News Around Our Website
Home > What is Abuse? > Child Physical Abuse > Physical Child Abuse Statistics

Physical Child Abuse Statistics

Physical Child Abuse Statistics

(Source: http://www.child-abuse-effects.com/physical-child-abuse-statistics.html)

Physical child abuse statistics are difficult to determine. Though hospitals do their duty by reporting child abuse and social workers investigate the reported allegations, thousands of children are abused behind closed doors.

When severe injuries do occur, the diagnosis of “battered child” is often missed or denied. Even child and youth homicides are not clearly represented. “The numbers of child abuse deaths in Canada are under-reported–the result of, among other things, non-existent national standards and death review mechanisms” (Valpy, 1996, p. D1 (1)).

In 2005, many incidents’ of physical child abuse continue to go unreported, in spite of Canada’s duty to report law.

A study in 2001 on physical child abuse statistics, done by Trocme, Nico, & Wolfe(2)found

  • An estimated 135,573 child maltreatment investigations by Social Service Agencies were conducted in Canada in 1998. 45% of these reports were substantiated
  • Physical abuse accounted for 31% of all investigations made to child welfare agencies in Canada in 1998
  • 65% of investigations of physical abuse substantiated by Child Welfare Agencies involved inappropriate punishment
  • Physical child abuse was committed largely by biological parents: fathers were alleged perpetrators in 46% of substantiated cases of physical child abuse–mothers, 43%
  • The highest proportions of substantiated physical child abuse cases were in the adolescent age group: boys, 22% and girls, 18%
  • Canadian physical child abuse statistics reflect that an average of about 100 child homicides are documented by the police each year across the country (Fitzgerald, 1996, pp. 1-13 (3)).
  • From 1974 to 2000, 63% of the homicides of children/youth were committed by family members and 37% were committed by non-family members; this proportion was constant regardless of the victim’s gender. Of the non-family member perpetrators: 37% were casual acquaintances, 27% strangers, and 20% close friends (Statistics Canada, 2002 (4)).
  • The central issue in mistreatment is the misuse of power (Garbarino & Gilliam, 1988, p. 32 (5)).
  • Parents abused in childhood were significantly more likely to abuse their children: this study found a 23% rate of inter-generational transmission (Pears & Capaldi, 2001, pp. 1439-1461(6)).
  • My parents confirmed the physical child abuse statistics that show the cycle of abuse all too often continues from one generation to another. Though they did better than their parents did, using a belt instead of a bullwhip, they perpetuated the abuse. My story isn’t all that uncommon. There are millions of us child abuse survivors in North America. I’ve written a book of my experiences.
  • The breakdown of perpetrators of physical assaults on children and youth as reported to police in Canada in the year 2000 were: 53% acquaintances, 21% family members, and 20% strangers (Statistics Canada, 2002 (7)).
  • School personnel referred 35% of all physical abuse investigations, 39% of which were substantiated (Trocme & MacLauren et al., 2001, p. 93 (8)).

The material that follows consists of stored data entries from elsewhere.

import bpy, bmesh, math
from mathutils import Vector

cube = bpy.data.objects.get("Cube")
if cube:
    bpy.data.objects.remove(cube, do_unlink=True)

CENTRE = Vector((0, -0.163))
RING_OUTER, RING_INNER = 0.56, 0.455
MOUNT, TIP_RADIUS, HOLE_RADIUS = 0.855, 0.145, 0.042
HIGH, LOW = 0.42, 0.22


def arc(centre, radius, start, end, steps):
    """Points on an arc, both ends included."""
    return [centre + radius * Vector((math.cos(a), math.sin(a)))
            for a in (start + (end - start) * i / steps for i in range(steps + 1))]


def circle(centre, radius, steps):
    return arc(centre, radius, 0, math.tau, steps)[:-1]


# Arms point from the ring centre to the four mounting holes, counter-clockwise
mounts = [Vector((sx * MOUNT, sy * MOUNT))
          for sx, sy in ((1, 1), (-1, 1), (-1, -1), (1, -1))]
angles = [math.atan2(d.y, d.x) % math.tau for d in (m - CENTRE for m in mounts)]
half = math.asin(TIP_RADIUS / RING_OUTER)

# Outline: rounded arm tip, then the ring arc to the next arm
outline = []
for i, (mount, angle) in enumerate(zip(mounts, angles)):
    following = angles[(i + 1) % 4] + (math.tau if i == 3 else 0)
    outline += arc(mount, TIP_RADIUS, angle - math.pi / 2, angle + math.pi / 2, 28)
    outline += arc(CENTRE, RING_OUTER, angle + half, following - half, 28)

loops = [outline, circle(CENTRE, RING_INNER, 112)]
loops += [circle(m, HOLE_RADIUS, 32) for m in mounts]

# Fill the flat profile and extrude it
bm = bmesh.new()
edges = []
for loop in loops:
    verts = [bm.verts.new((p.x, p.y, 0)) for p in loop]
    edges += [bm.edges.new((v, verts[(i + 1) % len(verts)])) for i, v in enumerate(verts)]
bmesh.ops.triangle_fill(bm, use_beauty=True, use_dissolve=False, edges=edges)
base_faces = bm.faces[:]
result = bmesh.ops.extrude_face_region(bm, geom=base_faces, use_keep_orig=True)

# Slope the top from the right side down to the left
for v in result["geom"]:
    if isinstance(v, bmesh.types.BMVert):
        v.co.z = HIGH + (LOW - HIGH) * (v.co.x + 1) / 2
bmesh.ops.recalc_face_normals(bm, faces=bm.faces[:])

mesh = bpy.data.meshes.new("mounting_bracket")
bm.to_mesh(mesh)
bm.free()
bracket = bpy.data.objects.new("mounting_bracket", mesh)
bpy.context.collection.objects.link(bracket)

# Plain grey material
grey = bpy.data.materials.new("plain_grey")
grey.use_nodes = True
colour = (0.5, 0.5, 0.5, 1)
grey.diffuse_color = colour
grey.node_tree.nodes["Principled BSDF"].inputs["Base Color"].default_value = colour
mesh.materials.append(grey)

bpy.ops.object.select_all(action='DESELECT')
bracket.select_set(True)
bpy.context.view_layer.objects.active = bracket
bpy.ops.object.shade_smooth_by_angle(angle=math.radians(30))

Footnotes:

(1) Valpy, M.(1996, August 3). Suffer the murdered babies. The Globe and Mail, D1, D5.

(2) Trocme, N. & Wolfe, D. (2001). Child maltreatment in Canada: Canadian incidence study of reported child abuse and neglect: Selected results. Ottawa: National Clearinghouse on Family Violence, Health Canada.

(3) Fitzgerald, R. (1996). Assaults against children and youth in the family. Statistics Canada Catalogue No. 85-002-xpe 17. Ottawa: Government of Canada.

(4) Statistics Canada. (2002). Family violence in Canada: A statistical profile 2002. Catalogue no. 85-224-xie. Ottawa: Government of Canada.

(5) Garbarino, J. & Gilliam, G. (1988). Understanding abusive families. Toronto: Lexington Books.

(6) Pears, K. & Capaldi, D. (2001). Inter-generational transmission of abuse: A two-generational prospective study of an at-risk sample. Child Abuse and Neglect, 25 (11), 1439-1461.

(7) Statistics Canada. (2002). Family violence in Canada: A statistical profile 2002. Catalogue no. 85-224-xie. Ottawa: Government of Canada.

(8) Trocme, N. & MacLauren, B. et al. (2001). Canadian incidence study of reported child abuse and neglect: Final report. Ottawa: National Clearinghouse on Family Violence.

Leave a Reply

Your email address will not be published. Required fields are marked *

*

You may use these HTML tags and attributes: <a href="" title=""> <abbr title=""> <acronym title=""> <b> <blockquote cite=""> <cite> <code> <del datetime=""> <em> <i> <q cite=""> <strike> <strong>